# ASSIGNMENT
Every line of the entries below from the one containing "me.materials.append(m)" to the one containing "AXIS = 0.247", both ends included, must be written out exactly. No other line belongs in the answer.

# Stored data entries
——

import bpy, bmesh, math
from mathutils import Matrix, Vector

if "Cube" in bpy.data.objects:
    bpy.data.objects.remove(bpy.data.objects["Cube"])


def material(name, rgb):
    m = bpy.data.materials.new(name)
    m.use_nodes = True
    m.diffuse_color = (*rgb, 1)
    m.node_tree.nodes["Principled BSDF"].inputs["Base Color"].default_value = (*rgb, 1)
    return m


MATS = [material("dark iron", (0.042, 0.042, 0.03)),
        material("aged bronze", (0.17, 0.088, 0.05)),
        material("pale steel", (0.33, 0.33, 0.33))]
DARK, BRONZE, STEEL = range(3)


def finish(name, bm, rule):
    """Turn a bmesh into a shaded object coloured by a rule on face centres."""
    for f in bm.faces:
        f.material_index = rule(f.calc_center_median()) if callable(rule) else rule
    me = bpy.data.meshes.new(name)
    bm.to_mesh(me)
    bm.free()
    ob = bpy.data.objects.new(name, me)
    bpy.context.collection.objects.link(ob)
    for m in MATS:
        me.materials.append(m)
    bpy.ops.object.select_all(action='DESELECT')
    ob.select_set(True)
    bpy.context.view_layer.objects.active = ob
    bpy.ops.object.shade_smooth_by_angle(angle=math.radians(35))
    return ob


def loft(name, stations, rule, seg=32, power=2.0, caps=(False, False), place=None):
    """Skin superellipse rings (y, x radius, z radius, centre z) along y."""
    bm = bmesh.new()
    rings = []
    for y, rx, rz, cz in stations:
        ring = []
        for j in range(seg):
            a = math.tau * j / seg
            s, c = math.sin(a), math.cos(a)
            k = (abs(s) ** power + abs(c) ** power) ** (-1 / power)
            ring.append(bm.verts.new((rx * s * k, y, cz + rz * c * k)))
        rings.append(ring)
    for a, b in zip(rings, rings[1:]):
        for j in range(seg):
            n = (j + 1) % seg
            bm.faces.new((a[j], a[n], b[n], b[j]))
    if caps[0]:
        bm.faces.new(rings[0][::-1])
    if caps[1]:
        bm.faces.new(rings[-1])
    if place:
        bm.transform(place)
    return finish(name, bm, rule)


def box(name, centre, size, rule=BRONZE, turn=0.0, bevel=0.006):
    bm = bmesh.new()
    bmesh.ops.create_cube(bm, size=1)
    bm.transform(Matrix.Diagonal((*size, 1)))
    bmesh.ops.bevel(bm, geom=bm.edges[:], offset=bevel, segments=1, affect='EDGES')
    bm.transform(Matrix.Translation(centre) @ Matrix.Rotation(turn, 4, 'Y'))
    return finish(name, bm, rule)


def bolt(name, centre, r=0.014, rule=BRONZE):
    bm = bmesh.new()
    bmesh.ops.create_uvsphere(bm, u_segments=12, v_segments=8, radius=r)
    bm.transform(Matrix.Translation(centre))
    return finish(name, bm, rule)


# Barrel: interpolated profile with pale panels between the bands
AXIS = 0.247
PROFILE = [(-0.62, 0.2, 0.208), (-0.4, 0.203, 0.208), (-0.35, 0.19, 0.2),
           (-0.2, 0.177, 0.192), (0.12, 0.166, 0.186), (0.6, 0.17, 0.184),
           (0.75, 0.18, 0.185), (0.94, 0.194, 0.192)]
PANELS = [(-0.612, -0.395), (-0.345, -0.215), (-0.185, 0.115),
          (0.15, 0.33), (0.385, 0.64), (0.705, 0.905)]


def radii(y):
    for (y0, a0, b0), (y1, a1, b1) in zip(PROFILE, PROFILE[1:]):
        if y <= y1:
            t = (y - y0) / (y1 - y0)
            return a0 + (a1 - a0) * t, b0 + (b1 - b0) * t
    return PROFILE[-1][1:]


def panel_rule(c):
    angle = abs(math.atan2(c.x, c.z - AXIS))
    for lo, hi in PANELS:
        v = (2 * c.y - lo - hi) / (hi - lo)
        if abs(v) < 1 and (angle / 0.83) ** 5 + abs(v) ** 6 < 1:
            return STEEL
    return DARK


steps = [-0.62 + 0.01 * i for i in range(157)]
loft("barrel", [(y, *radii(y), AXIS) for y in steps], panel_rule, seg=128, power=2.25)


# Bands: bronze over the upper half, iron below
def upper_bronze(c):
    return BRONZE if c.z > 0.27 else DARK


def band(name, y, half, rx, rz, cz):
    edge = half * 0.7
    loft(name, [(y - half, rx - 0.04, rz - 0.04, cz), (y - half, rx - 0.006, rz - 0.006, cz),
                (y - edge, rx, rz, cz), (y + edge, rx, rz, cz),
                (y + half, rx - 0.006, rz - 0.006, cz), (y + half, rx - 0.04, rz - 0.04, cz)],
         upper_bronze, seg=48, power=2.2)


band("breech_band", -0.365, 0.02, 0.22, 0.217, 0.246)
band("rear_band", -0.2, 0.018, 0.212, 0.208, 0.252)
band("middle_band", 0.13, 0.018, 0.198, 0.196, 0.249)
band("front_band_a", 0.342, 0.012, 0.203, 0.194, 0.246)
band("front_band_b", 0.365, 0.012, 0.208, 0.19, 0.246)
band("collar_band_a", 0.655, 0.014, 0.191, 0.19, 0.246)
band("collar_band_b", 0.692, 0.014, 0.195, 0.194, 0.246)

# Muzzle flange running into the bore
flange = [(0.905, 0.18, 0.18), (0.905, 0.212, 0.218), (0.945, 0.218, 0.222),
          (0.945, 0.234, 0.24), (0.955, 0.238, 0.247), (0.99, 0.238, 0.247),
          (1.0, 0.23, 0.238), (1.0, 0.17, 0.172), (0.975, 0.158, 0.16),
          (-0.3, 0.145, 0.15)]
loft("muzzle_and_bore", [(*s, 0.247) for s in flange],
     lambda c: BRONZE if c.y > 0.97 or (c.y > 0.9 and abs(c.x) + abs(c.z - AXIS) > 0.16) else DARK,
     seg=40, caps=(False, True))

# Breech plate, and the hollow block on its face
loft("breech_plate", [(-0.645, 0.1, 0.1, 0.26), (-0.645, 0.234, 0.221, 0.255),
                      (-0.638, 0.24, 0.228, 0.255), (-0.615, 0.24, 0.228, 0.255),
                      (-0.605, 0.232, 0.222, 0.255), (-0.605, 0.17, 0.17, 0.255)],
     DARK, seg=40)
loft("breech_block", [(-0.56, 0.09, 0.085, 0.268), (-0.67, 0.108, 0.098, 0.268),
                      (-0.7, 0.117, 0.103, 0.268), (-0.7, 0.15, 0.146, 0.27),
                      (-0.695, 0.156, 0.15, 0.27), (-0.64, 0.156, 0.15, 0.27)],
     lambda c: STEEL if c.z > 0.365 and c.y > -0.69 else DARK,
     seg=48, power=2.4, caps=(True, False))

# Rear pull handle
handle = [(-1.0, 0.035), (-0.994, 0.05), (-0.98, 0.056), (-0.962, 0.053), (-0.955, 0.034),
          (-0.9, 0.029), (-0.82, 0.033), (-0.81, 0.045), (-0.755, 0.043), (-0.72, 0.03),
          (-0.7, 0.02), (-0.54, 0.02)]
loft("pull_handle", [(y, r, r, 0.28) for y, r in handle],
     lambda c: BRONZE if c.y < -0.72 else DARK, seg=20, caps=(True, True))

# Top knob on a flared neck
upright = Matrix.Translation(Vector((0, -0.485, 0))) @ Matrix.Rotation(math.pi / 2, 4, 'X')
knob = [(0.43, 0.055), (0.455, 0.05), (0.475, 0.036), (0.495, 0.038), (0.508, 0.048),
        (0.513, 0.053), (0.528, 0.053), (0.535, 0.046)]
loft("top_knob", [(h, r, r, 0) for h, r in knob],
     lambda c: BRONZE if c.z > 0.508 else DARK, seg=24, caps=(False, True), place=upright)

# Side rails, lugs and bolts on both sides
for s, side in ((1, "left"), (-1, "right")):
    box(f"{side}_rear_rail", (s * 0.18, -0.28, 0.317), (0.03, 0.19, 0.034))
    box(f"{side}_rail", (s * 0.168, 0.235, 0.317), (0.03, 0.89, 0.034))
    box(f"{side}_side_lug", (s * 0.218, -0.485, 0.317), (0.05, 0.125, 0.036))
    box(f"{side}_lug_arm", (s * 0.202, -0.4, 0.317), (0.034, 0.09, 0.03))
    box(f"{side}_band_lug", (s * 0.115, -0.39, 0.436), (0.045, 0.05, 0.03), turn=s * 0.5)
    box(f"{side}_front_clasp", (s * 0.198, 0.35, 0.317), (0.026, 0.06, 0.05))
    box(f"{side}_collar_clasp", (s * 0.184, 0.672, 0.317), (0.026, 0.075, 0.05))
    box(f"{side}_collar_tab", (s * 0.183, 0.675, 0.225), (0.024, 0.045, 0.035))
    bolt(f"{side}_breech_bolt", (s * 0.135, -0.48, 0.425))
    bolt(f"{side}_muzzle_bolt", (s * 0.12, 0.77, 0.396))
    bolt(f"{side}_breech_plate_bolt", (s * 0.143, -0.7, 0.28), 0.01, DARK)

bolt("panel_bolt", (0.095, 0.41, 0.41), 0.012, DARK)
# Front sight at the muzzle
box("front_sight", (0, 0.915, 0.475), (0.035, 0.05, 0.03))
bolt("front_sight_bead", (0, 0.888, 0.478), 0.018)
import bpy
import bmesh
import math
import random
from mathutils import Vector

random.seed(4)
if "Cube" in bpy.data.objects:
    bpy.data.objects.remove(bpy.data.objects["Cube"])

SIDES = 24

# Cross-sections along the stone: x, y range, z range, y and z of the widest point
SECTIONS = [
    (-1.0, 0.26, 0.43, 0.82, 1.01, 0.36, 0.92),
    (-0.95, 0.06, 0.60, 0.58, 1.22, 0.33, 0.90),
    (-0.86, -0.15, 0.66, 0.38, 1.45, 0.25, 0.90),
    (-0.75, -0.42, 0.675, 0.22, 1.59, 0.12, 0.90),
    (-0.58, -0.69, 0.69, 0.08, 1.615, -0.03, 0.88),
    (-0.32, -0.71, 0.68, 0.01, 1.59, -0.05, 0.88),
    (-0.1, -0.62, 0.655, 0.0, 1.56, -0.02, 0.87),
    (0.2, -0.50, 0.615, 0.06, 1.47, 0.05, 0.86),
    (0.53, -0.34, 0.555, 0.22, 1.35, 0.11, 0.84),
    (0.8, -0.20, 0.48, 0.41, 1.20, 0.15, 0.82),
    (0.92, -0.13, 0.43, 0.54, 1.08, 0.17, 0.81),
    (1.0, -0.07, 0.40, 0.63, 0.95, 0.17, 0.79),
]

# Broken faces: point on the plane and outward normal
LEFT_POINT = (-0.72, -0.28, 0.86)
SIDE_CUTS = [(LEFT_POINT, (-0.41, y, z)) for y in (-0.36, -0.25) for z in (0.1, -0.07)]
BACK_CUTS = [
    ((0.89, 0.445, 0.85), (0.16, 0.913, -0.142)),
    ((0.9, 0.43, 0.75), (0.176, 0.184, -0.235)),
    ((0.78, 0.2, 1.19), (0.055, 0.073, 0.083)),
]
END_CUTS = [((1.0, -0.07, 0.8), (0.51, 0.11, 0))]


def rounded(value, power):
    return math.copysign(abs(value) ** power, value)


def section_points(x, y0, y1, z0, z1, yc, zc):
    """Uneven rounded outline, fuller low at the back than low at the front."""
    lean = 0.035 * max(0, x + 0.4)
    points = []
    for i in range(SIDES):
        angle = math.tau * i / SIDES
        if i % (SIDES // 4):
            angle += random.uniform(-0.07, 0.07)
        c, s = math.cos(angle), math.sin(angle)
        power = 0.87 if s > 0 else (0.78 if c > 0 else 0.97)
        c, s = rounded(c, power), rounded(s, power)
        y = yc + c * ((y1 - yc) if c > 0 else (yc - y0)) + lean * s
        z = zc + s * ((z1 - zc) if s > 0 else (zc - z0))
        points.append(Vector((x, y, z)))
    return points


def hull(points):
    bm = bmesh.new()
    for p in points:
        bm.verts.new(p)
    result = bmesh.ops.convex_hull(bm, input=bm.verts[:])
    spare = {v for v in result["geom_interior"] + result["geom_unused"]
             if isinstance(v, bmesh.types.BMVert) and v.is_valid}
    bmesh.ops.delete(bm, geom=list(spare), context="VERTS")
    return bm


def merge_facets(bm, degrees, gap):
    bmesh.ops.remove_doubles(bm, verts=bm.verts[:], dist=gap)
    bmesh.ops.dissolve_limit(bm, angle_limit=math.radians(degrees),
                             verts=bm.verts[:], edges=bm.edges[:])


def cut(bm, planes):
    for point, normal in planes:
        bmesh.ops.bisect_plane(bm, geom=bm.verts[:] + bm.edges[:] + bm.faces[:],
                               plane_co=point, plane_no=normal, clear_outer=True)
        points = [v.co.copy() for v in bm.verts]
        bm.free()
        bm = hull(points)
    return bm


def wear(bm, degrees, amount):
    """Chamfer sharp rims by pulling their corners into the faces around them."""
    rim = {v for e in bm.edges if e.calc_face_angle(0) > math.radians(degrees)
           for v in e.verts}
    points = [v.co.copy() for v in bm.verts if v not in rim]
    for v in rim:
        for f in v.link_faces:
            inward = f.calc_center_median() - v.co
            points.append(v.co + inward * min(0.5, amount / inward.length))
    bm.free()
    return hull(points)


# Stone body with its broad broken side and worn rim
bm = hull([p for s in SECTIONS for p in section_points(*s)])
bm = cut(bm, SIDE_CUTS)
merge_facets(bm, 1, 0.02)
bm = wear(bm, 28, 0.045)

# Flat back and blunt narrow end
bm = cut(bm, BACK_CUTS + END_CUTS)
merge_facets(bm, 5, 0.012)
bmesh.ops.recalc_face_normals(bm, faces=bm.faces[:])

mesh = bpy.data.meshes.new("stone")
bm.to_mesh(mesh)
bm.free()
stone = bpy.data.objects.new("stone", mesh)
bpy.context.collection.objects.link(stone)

——

# PROBLEM SOLUTION
        me.materials.append(m)
    bpy.ops.object.select_all(action='DESELECT')
    ob.select_set(True)
    bpy.context.view_layer.objects.active = ob
    bpy.ops.object.shade_smooth_by_angle(angle=math.radians(35))
    return ob


def loft(name, stations, rule, seg=32, power=2.0, caps=(False, False), place=None):
    """Skin superellipse rings (y, x radius, z radius, centre z) along y."""
    bm = bmesh.new()
    rings = []
    for y, rx, rz, cz in stations:
        ring = []
        for j in range(seg):
            a = math.tau * j / seg
            s, c = math.sin(a), math.cos(a)
            k = (abs(s) ** power + abs(c) ** power) ** (-1 / power)
            ring.append(bm.verts.new((rx * s * k, y, cz + rz * c * k)))
        rings.append(ring)
    for a, b in zip(rings, rings[1:]):
        for j in range(seg):
            n = (j + 1) % seg
            bm.faces.new((a[j], a[n], b[n], b[j]))
    if caps[0]:
        bm.faces.new(rings[0][::-1])
    if caps[1]:
        bm.faces.new(rings[-1])
    if place:
        bm.transform(place)
    return finish(name, bm, rule)


def box(name, centre, size, rule=BRONZE, turn=0.0, bevel=0.006):
    bm = bmesh.new()
    bmesh.ops.create_cube(bm, size=1)
    bm.transform(Matrix.Diagonal((*size, 1)))
    bmesh.ops.bevel(bm, geom=bm.edges[:], offset=bevel, segments=1, affect='EDGES')
    bm.transform(Matrix.Translation(centre) @ Matrix.Rotation(turn, 4, 'Y'))
    return finish(name, bm, rule)


def bolt(name, centre, r=0.014, rule=BRONZE):
    bm = bmesh.new()
    bmesh.ops.create_uvsphere(bm, u_segments=12, v_segments=8, radius=r)
    bm.transform(Matrix.Translation(centre))
    return finish(name, bm, rule)


# Barrel: interpolated profile with pale panels between the bands
AXIS = 0.247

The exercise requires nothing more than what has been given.